I have posted a longer essay on my blog, where comments may also be made. I’ll summarize the most important points here, focusing just on the questions I was able to ask. Due to the time constraints, I only got to ask three questions. The answers and discussion that followed these included some interesting (and perhaps important) concessions. Briefly, Meyer did not offer to disagree with the notion that there are in some senses a disconnect between the quantity of specified information (in whatever sense he uses the term in his book - please refrain from rehashing this issue in the comments) and biological function. He also granted that some of the analogies he uses in his book were not really strong selling points for the design argument. (My question focused on the analogy with computers and engineered objects.) Finally, he intimated that high specified information content was not a feature of all proteins.
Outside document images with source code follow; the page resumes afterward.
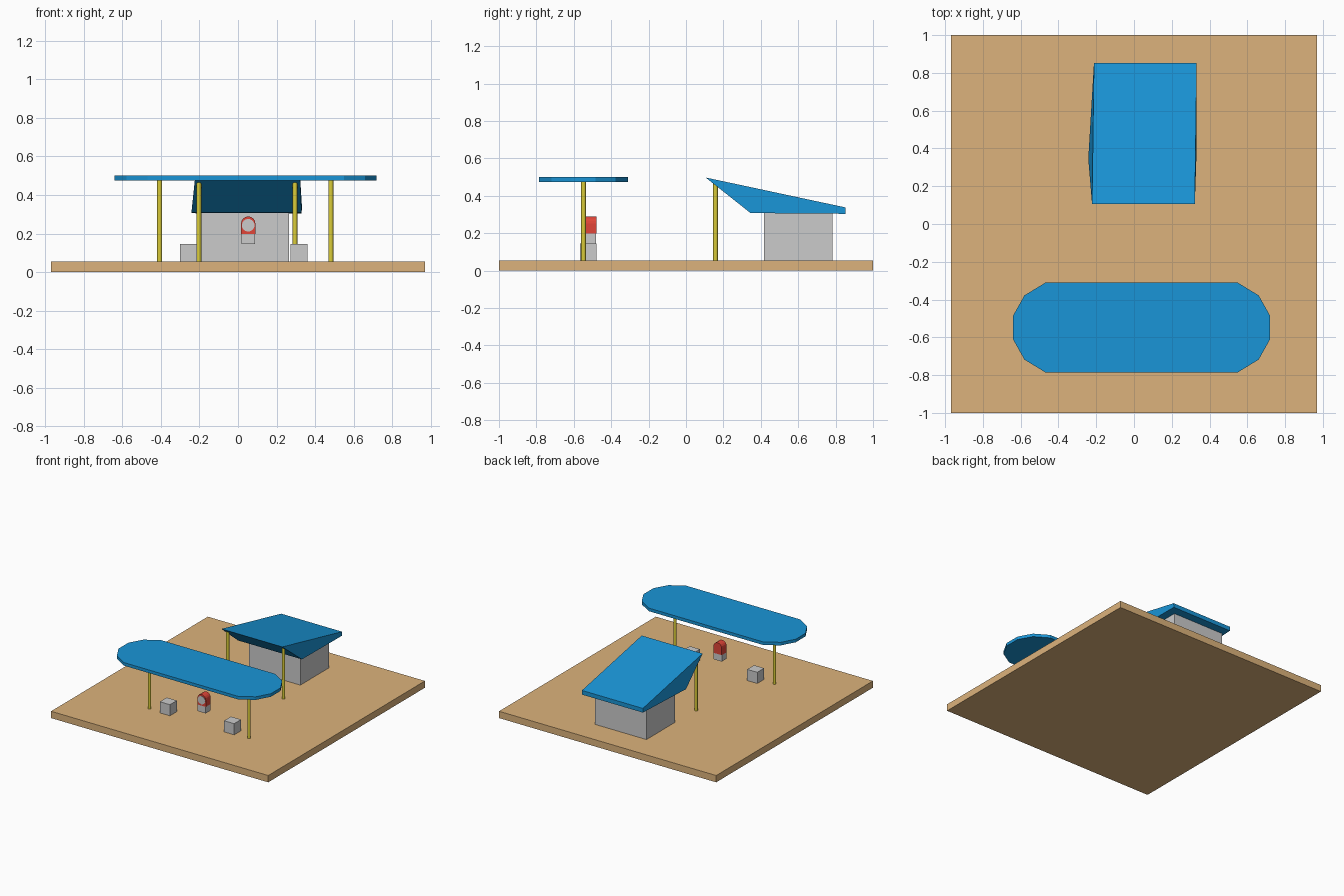
import bpy, math
from mathutils import Vector

if "Cube" in bpy.data.objects:
    bpy.data.objects.remove(bpy.data.objects["Cube"])


def material(name, rgb):
    m = bpy.data.materials.new(name)
    m.diffuse_color = (*rgb, 1)
    m.use_nodes = True
    m.node_tree.nodes["Principled BSDF"].inputs["Base Color"].default_value = m.diffuse_color
    return m


TAN = material("tan", (0.72, 0.45, 0.2))
BLUE = material("blue", (0.01, 0.3, 0.68))
YELLOW = material("yellow", (0.7, 0.6, 0.04))
RED = material("red", (0.75, 0.06, 0.04))


def loft(name, bottom, top, mat=None):
    """Solid between two matching rings of points."""
    n = len(bottom)
    faces = [tuple(reversed(range(n))), tuple(range(n, 2 * n))]
    faces += [(i, (i + 1) % n, (i + 1) % n + n, i + n) for i in range(n)]
    mesh = bpy.data.meshes.new(name)
    mesh.from_pydata([Vector(p) for p in bottom + top], [], faces)
    ob = bpy.data.objects.new(name, mesh)
    bpy.context.collection.objects.link(ob)
    if mat:
        mesh.materials.append(mat)
    return ob


def slab(name, outline, z0, z1, mat=None):
    return loft(name, [(x, y, z0) for x, y in outline],
                [(x, y, z1) for x, y in outline], mat)


def box(name, x0, x1, y0, y1, z0, z1, mat=None):
    return slab(name, [(x0, y0), (x1, y0), (x1, y1), (x0, y1)], z0, z1, mat)


def upright(name, profile, y0, y1, mat=None):
    """Extrude an x-z profile from y0 (front) to y1 (back)."""
    return loft(name, [(x, y1, z) for x, z in profile],
                [(x, y0, z) for x, z in profile], mat)


def arc(cx, cz, r, start, end, n):
    return [(cx + r * math.cos(math.radians(start + (end - start) * i / n)),
             cz + r * math.sin(math.radians(start + (end - start) * i / n)))
            for i in range(n + 1)]


# Ground slab
box("ground_slab", -0.97, 0.97, -1, 1, 0, 0.055, TAN)

# Pump canopy: long slab with faceted round ends
half = [(0.51, -0.237), (0.62, -0.17), (0.68, -0.063),
        (0.68, 0.063), (0.62, 0.17), (0.51, 0.237)]
outline = half + [(-x, -y) for x, y in half]
slab("canopy", [(x + 0.04, y - 0.548) for x, y in outline], 0.475, 0.5, BLUE)


# Thin posts under both roofs
def post(name, x, y, top):
    slab(name, arc(x, y, 0.0125, 0, 337.5, 15), 0.055, top, YELLOW)


for side, x in (("left", -0.407), ("right", 0.482)):
    post("canopy_post_" + side, x, -0.548, 0.478)
for side, x in (("left", -0.203), ("right", 0.296)):
    post("porch_post_" + side, x, 0.158, 0.465)

# Building and its raked wedge roof
box("building", -0.195, 0.265, 0.417, 0.783, 0.055, 0.31)
loft("building_roof",
     [(-0.242, 0.345, 0.308), (0.33, 0.345, 0.308),
      (0.33, 0.853, 0.304), (-0.212, 0.853, 0.304)],
     [(-0.222, 0.105, 0.498), (0.322, 0.105, 0.498),
      (0.332, 0.853, 0.338), (-0.212, 0.853, 0.338)], BLUE)

# Blocks either side of the pump
for side, x in (("left", -0.257), ("right", 0.317)):
    box("block_" + side, x - 0.045, x + 0.045, -0.566, -0.478, 0.055, 0.145)

# Pump: grey base, red arched head, grey dial
PX = 0.053
box("pump_base", PX - 0.036, PX + 0.036, -0.54, -0.481, 0.145, 0.198)
head = [(PX - 0.037, 0.198), (PX + 0.037, 0.198)] + arc(PX, 0.252, 0.037, 0, 180, 8)
upright("pump_head", head, -0.54, -0.479, RED)
upright("pump_dial", arc(PX, 0.243, 0.033, 0, 337.5, 15), -0.543, -0.538)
This latter point may seem obvious, but I think it important to have ID advocates backing down from claims or even hints that all (or even most) proteins have high specified information contents.
That’s my experience in a very small nutshell. I would have liked more time for questions, to be sure. But in general the format that was proposed to me was followed. To be sure, Meyer danced around many of the issues, but in retrospect this may have been because I pressed him on things that he was not familiar with.
I haven’t tried to sum up Steve Matheson’s questions or impressions. I suspect that he will give his these on his blog. Stay tuned.